Chris Bathgate - a cork tale wake: An acoustic singer/songwriter album tinged with the gloominess of a cold north woods winter. I'm such a sucker for that kind of sadness.
Yuichiro Fujimoto - The Mountain Record: super minimalist instrumental folk album (like 3 notes every 30 seconds minimalist) but it works because of the other sounds on the album. You can hear the wind. You can hear far off children playing. It's the kind of record that sounds like you opened your window on a lazy summer day and the world was cued a perfect soundtrack.

Sibylle Baier - Colour Green: A traditional sounding acoustic folk album that never gets dull. Sibylle's voice is amazing, the kind that gets into the center of your bones. This is the kind of album I always wished Jolie Holland would make, but never does. 

King Creosote - KCrulesOK: A lot like like the previous entry Azita...some genre of sunshine indie sound. Great for the summer.

Paul Duncan - To An Ambient Hollywood: Moody lo-fi from Brooklynite Paul Duncan. I have his album from two years ago, this is an earlier one. Both are worthwhile if your into that lo-fi sound. 

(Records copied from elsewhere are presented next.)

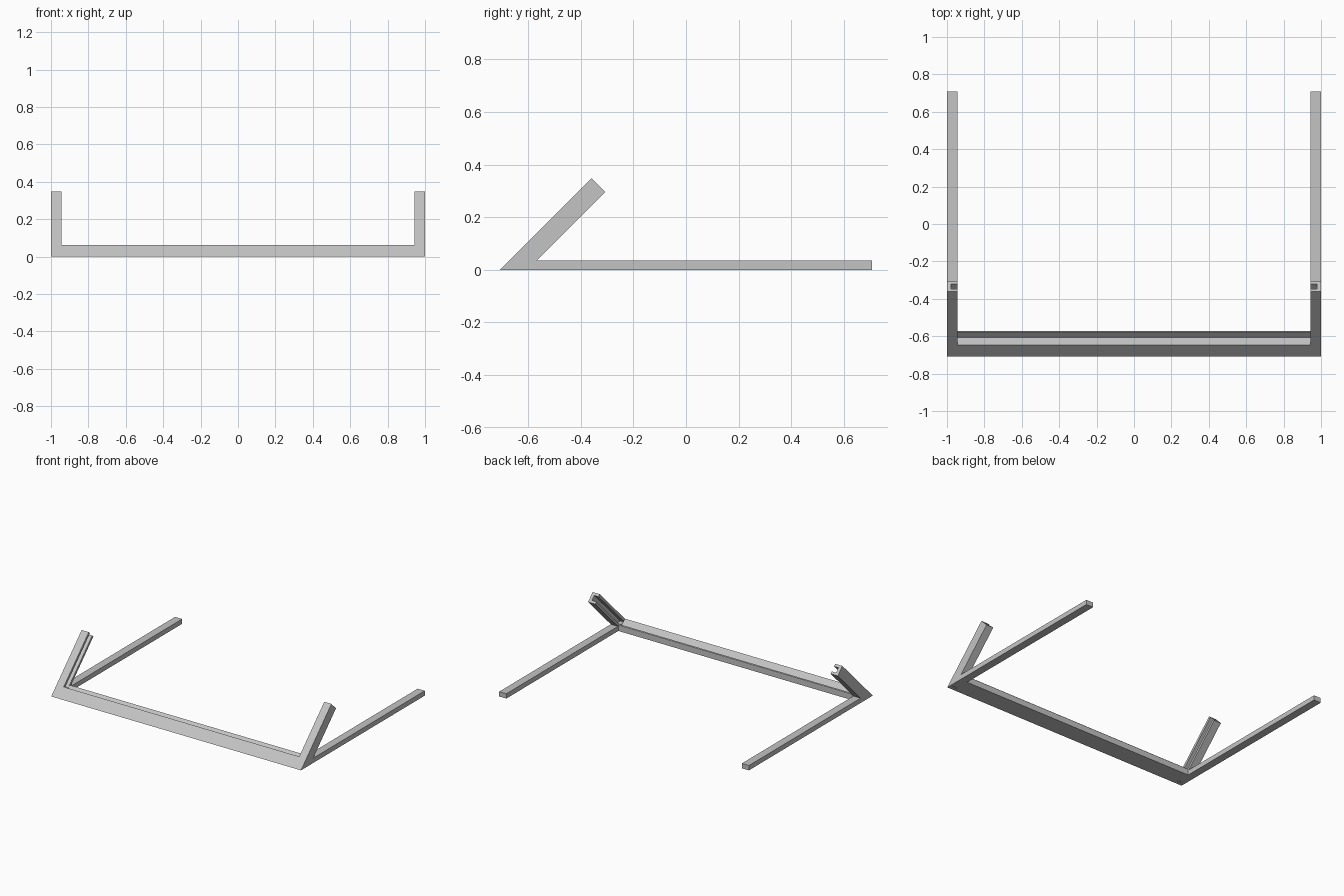
import bpy, bmesh
from math import sqrt

cube = bpy.data.objects.get("Cube")
if cube:
    bpy.data.objects.remove(cube, do_unlink=True)

# Single plain grey
grey = bpy.data.materials.new("plain_grey")
grey.use_nodes = True
colour = (0.55, 0.55, 0.55, 1)
grey.diffuse_color = colour
grey.node_tree.nodes["Principled BSDF"].inputs["Base Color"].default_value = colour

FRONT = -0.708    # front edge on the floor
INNER = 0.943     # inner side of arms and legs
THICK = 0.074     # arm thickness
LENGTH = 0.492    # arm length along its front slope


def prism(name, start, end):
    """Solid between two matching loops of points."""
    bm = bmesh.new()
    a = [bm.verts.new(p) for p in start]
    b = [bm.verts.new(p) for p in end]
    bm.faces.new(a)
    bm.faces.new(b[::-1])
    for i in range(len(a)):
        j = (i + 1) % len(a)
        bm.faces.new((a[i], b[i], b[j], a[j]))
    bmesh.ops.recalc_face_normals(bm, faces=bm.faces)
    mesh = bpy.data.meshes.new(name)
    bm.to_mesh(mesh)
    bm.free()
    mesh.materials.append(grey)
    obj = bpy.data.objects.new(name, mesh)
    bpy.context.collection.objects.link(obj)
    return obj


# Front bar: sloped front, ledge and raised back lip
bar = [(FRONT, 0), (-0.647, 0.061), (-0.606, 0.02),
       (-0.578, 0.048), (-0.573, 0.043), (-0.573, 0)]
prism("front_bar", [(-INNER, y, z) for y, z in bar],
      [(INNER, y, z) for y, z in bar])

# Arm section: channel that opens toward the middle (x, depth)
channel = [(1, 0), (1, THICK), (INNER, THICK), (INNER, 0.056),
           (0.978, 0.056), (0.978, 0.019), (INNER, 0.019), (INNER, 0)]

for side, label in ((1, "left"), (-1, "right")):
    # Leaning arm, cut flat at the floor and square at the tip
    prism(label + "_arm",
          [(side * x, FRONT + p * sqrt(2), 0) for x, p in channel],
          [(side * x, FRONT + (LENGTH + p) / sqrt(2), (LENGTH - p) / sqrt(2))
           for x, p in channel])
    # Long floor leg
    leg = [(INNER, 0), (1, 0), (1, 0.035), (INNER, 0.035)]
    prism(label + "_leg", [(side * x, -0.67, z) for x, z in leg],
          [(side * x, 0.708, z) for x, z in leg])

The Immortal Lee County Killers - The Essential Fucked Up Blues!: Part of the garage revival of 2001, this is an album I missed. It's dirty and raw garage rock along the lines of the first Soledad Brothers album, though I think I liked this better. If your into garage, this is worth picking up...but it's not going to be anything you haven't heard before if you're schooled in the genre.

Friday, May 1, 2009

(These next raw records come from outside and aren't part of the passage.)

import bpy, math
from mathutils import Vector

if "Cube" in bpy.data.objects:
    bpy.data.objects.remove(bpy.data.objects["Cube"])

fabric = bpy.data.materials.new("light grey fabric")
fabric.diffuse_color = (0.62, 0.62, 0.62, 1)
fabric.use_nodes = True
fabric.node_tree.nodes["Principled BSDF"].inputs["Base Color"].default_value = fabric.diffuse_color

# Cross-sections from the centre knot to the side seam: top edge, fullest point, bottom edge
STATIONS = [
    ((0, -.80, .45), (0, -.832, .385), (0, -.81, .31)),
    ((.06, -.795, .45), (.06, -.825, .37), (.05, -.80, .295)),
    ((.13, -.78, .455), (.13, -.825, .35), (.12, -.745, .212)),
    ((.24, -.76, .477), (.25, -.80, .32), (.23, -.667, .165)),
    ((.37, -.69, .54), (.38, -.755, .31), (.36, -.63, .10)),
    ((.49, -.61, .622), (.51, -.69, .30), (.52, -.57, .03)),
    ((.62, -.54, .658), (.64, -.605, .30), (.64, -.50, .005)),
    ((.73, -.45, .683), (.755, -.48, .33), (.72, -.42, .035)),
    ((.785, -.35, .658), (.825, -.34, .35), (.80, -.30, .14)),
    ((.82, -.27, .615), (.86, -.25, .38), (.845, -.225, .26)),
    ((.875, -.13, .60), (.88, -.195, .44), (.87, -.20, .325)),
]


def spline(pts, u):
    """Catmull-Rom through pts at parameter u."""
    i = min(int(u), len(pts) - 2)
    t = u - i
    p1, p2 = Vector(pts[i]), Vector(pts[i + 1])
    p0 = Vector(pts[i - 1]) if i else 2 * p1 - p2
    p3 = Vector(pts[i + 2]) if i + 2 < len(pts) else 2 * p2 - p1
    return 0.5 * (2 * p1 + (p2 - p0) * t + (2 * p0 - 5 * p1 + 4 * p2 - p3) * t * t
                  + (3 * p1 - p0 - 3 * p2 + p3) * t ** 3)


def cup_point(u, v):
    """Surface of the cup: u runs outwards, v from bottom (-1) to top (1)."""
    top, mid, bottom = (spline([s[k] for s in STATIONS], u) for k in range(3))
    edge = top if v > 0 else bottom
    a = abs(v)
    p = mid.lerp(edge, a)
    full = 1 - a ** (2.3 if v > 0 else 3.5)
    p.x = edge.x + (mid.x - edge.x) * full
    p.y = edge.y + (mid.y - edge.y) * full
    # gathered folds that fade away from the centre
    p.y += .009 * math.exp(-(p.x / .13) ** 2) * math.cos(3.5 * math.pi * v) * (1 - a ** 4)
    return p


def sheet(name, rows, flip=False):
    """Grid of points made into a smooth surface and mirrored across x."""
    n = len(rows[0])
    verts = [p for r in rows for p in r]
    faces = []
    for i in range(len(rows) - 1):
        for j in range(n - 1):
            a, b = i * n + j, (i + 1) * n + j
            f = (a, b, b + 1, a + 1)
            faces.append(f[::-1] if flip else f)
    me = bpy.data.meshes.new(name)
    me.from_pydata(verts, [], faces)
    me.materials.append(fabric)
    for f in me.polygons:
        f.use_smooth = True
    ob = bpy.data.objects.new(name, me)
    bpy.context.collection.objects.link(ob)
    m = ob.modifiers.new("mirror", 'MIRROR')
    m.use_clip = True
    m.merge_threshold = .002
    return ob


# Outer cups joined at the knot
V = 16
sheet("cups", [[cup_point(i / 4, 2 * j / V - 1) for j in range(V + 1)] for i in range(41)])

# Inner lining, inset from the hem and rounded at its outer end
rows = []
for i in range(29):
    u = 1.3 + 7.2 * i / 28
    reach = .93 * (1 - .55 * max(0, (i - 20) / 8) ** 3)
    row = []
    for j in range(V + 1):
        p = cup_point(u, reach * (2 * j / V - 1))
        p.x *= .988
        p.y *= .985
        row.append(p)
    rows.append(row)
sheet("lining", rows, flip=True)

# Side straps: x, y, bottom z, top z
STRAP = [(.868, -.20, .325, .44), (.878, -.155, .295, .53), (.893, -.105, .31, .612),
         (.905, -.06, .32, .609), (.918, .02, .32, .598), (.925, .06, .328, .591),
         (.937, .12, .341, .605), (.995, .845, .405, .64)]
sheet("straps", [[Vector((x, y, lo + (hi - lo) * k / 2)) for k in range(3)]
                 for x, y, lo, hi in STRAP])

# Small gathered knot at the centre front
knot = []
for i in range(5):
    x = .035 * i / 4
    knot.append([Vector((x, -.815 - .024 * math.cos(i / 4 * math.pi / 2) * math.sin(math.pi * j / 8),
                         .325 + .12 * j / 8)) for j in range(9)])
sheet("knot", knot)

Fun Fan Mail

This week I received a nice surprise in the mail! The kids I read to in Florida sent me a HUGE envelope of thank you cards they'd made. They were all so creative (some were even pop-up). I decided to share a few of my favorites. 

The above one is great...the illustrated scene is a pop-up. It's such a great likeness to the CatKid on the cover of the Three's a Crowd book. And she signed it "your catkid friend".

Introducing: DogKid (notice the German Shepherd ears). I loved this card. I love how CatKid became her favorite series after only 3 chapters :) 

This is one's a classic for obvious reasons.

The lightning, the fishing pole...genius.

Gotta love the S.S.S. Thank You. Another pop-up card, the whole ship stood up. 

These kind of things are one of the best parts about writing for kids. I love seeing how the books really take off in their imagination. Sometimes as I'm reading to them, it may seem like they're not paying attention, but then there's details in the cards that prove they were paying very close attention.

I've always said that I don't care if my books are bestsellers, just as long as the kids who read them, really enjoy them. That's why the package I got in the mail this week was such a nice surprise. It made my day :)